A clinical trial, also called a research study, can be many things. They can mostly be categorised as:
- An observational study. This is usually when a researcher is specifically observing the effects of a course of treatment.
- An interventional study. This is when a researcher provides a course of treatment to a patient. This could be medicine, performing specific procedures or using new devices or equipment.
Stage 1 – A clinical trial is designed by the researcher and then authorised by its sponsor (the organisation which allows the study to occur) and by the local research ethics committee. Once this permission is received, it can then be ‘set-up’ where the study will be delivered.
Stage 2 – The next stage is the ‘recruitment’ stage. This refers to when a patient is approached by a member of the research team and asked if they would like to take part in the study. This is called ‘Consent’. Once consent is taken, the patient is then called a ‘Research Participant’. Depending on the rarity of the condition, this stage of the study could take several years as each study has a number of patients – a target – that they will aim to recruit.

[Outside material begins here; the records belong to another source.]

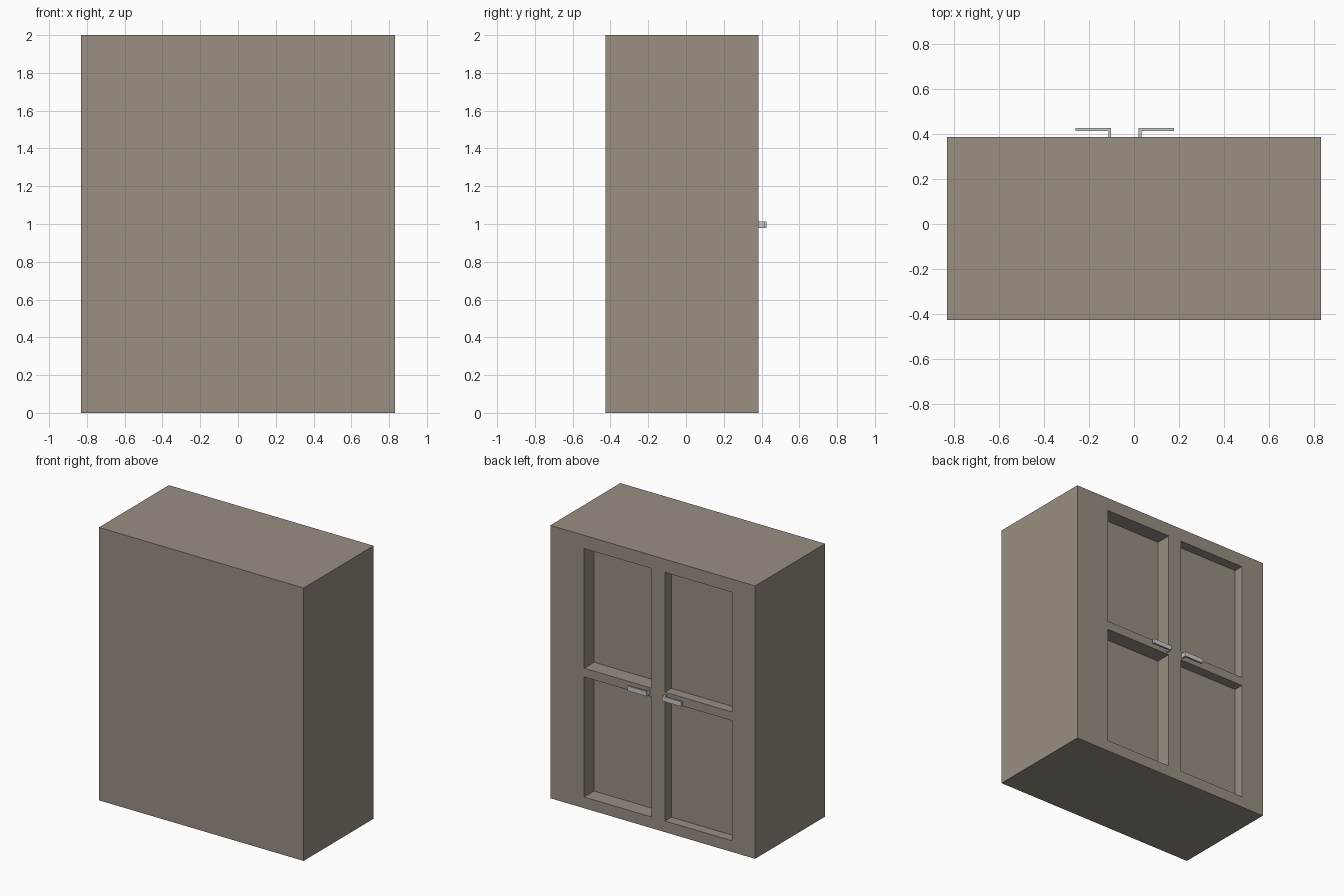
import bpy, bmesh
from mathutils import Vector

if "Cube" in bpy.data.objects:
    bpy.data.objects.remove(bpy.data.objects["Cube"])

BACK, FACE, TIP = -0.425, 0.385, 0.425


def box(name, lo, hi):
    lo, hi = Vector(lo), Vector(hi)
    bm = bmesh.new()
    bmesh.ops.create_cube(bm, size=1)
    for v in bm.verts:
        v.co = (lo + hi) / 2 + v.co * (hi - lo)
    return finish(name, bm)


def finish(name, bm):
    mesh = bpy.data.meshes.new(name)
    bm.to_mesh(mesh)
    bm.free()
    obj = bpy.data.objects.new(name, mesh)
    bpy.context.collection.objects.link(obj)
    return obj


def extrude_profile(name, points, z0, z1):
    bm = bmesh.new()
    face = bm.faces.new([bm.verts.new((x, y, z0)) for x, y in points])
    new = bmesh.ops.extrude_face_region(bm, geom=[face])["geom"]
    bmesh.ops.translate(bm, vec=(0, 0, z1 - z0),
                        verts=[g for g in new if isinstance(g, bmesh.types.BMVert)])
    bmesh.ops.recalc_face_normals(bm, faces=bm.faces)
    return finish(name, bm)


# Cabinet body
body = box("cabinet_body", (-0.83, BACK, 0), (0.83, FACE, 2))
wood = bpy.data.materials.new("taupe_wood")
wood.diffuse_color = (0.32, 0.275, 0.223, 1)
wood.use_nodes = True
wood.node_tree.nodes["Principled BSDF"].inputs["Base Color"].default_value = wood.diffuse_color
body.data.materials.append(wood)

# Recessed door panels: (x range, depth) for each door, two rows
cutters = []
for x0, x1, depth in ((-0.643, -0.099, 0.073), (0.012, 0.556, 0.115)):
    for z0, z1 in ((0.082, 0.962), (1.026, 1.903)):
        cutter = box("panel_cutter", (x0, FACE - depth, z0), (x1, FACE + 0.1, z1))
        cutter.hide_render = True
        cutters.append(cutter)
        mod = body.modifiers.new("panel", "BOOLEAN")
        mod.operation = "DIFFERENCE"
        mod.solver = "EXACT"
        mod.object = cutter

# Bake the recesses and drop the cutters
bpy.context.view_layer.update()
baked = bpy.data.meshes.new_from_object(
    body.evaluated_get(bpy.context.evaluated_depsgraph_get()))
body.modifiers.clear()
body.data = baked
for cutter in cutters:
    bpy.data.objects.remove(cutter)

# L-shaped door handles, pointing away from the centre stile
for name, x, s in (("left_handle", -0.102, -1), ("right_handle", 0.021, 1)):
    profile = [(0, FACE), (0.012, FACE), (0.012, 0.412),
               (0.157, 0.412), (0.157, TIP), (0, TIP)]
    extrude_profile(name, [(x + s * px, py) for px, py in profile], 0.978, 1.012)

Stage 3 – When a study becomes closed to recruitment, it then goes into its ‘follow-up’ stage. This is where all of the data is collated and the findings of the study are confirmed.